» **DATA SHOWN**:
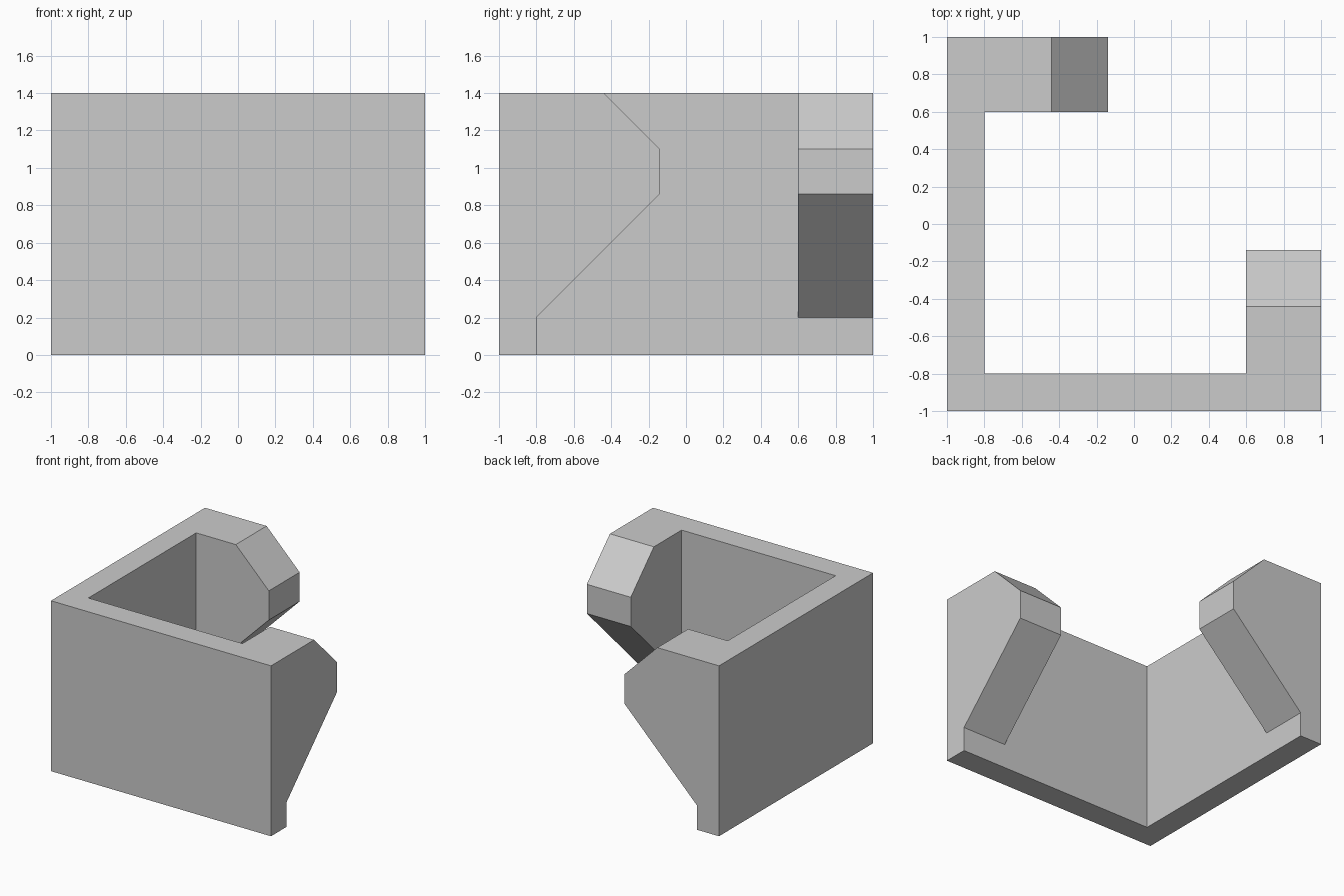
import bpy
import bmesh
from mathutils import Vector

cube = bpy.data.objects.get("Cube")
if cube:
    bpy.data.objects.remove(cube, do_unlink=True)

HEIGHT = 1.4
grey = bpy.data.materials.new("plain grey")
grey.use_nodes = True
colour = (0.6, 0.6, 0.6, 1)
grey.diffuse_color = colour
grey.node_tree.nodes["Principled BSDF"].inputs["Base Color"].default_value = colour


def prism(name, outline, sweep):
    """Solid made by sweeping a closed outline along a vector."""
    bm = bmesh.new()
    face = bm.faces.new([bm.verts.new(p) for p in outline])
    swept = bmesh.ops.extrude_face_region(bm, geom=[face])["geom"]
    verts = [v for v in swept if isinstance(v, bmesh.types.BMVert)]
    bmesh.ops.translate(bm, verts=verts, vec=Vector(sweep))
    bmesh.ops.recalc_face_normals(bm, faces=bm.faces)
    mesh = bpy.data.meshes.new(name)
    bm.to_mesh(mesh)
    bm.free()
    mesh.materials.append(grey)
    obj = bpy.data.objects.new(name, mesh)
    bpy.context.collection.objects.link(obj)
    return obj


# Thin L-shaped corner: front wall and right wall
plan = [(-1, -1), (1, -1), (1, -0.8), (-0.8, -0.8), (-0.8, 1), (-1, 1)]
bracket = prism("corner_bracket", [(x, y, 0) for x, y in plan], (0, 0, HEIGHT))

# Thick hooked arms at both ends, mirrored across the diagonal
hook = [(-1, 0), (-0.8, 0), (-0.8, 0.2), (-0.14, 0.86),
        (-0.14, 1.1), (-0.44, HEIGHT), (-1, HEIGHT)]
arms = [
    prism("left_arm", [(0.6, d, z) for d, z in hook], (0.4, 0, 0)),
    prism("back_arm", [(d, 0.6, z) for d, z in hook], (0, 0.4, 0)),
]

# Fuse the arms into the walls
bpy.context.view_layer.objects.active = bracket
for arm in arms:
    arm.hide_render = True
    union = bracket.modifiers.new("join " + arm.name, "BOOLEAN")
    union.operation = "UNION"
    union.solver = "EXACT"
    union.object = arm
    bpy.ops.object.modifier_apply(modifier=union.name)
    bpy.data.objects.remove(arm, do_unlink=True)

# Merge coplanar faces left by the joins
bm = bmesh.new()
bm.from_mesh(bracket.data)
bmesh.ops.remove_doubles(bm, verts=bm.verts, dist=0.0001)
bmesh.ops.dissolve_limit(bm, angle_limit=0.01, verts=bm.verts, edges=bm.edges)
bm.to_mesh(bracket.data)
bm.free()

» **WORK ORDER**:
Where does the word "colour" show up in the material? Copy out each line that has it.

» **WRITTEN ANSWER**:
colour = (0.6, 0.6, 0.6, 1)
grey.diffuse_color = colour
grey.node_tree.nodes["Principled BSDF"].inputs["Base Color"].default_value = colour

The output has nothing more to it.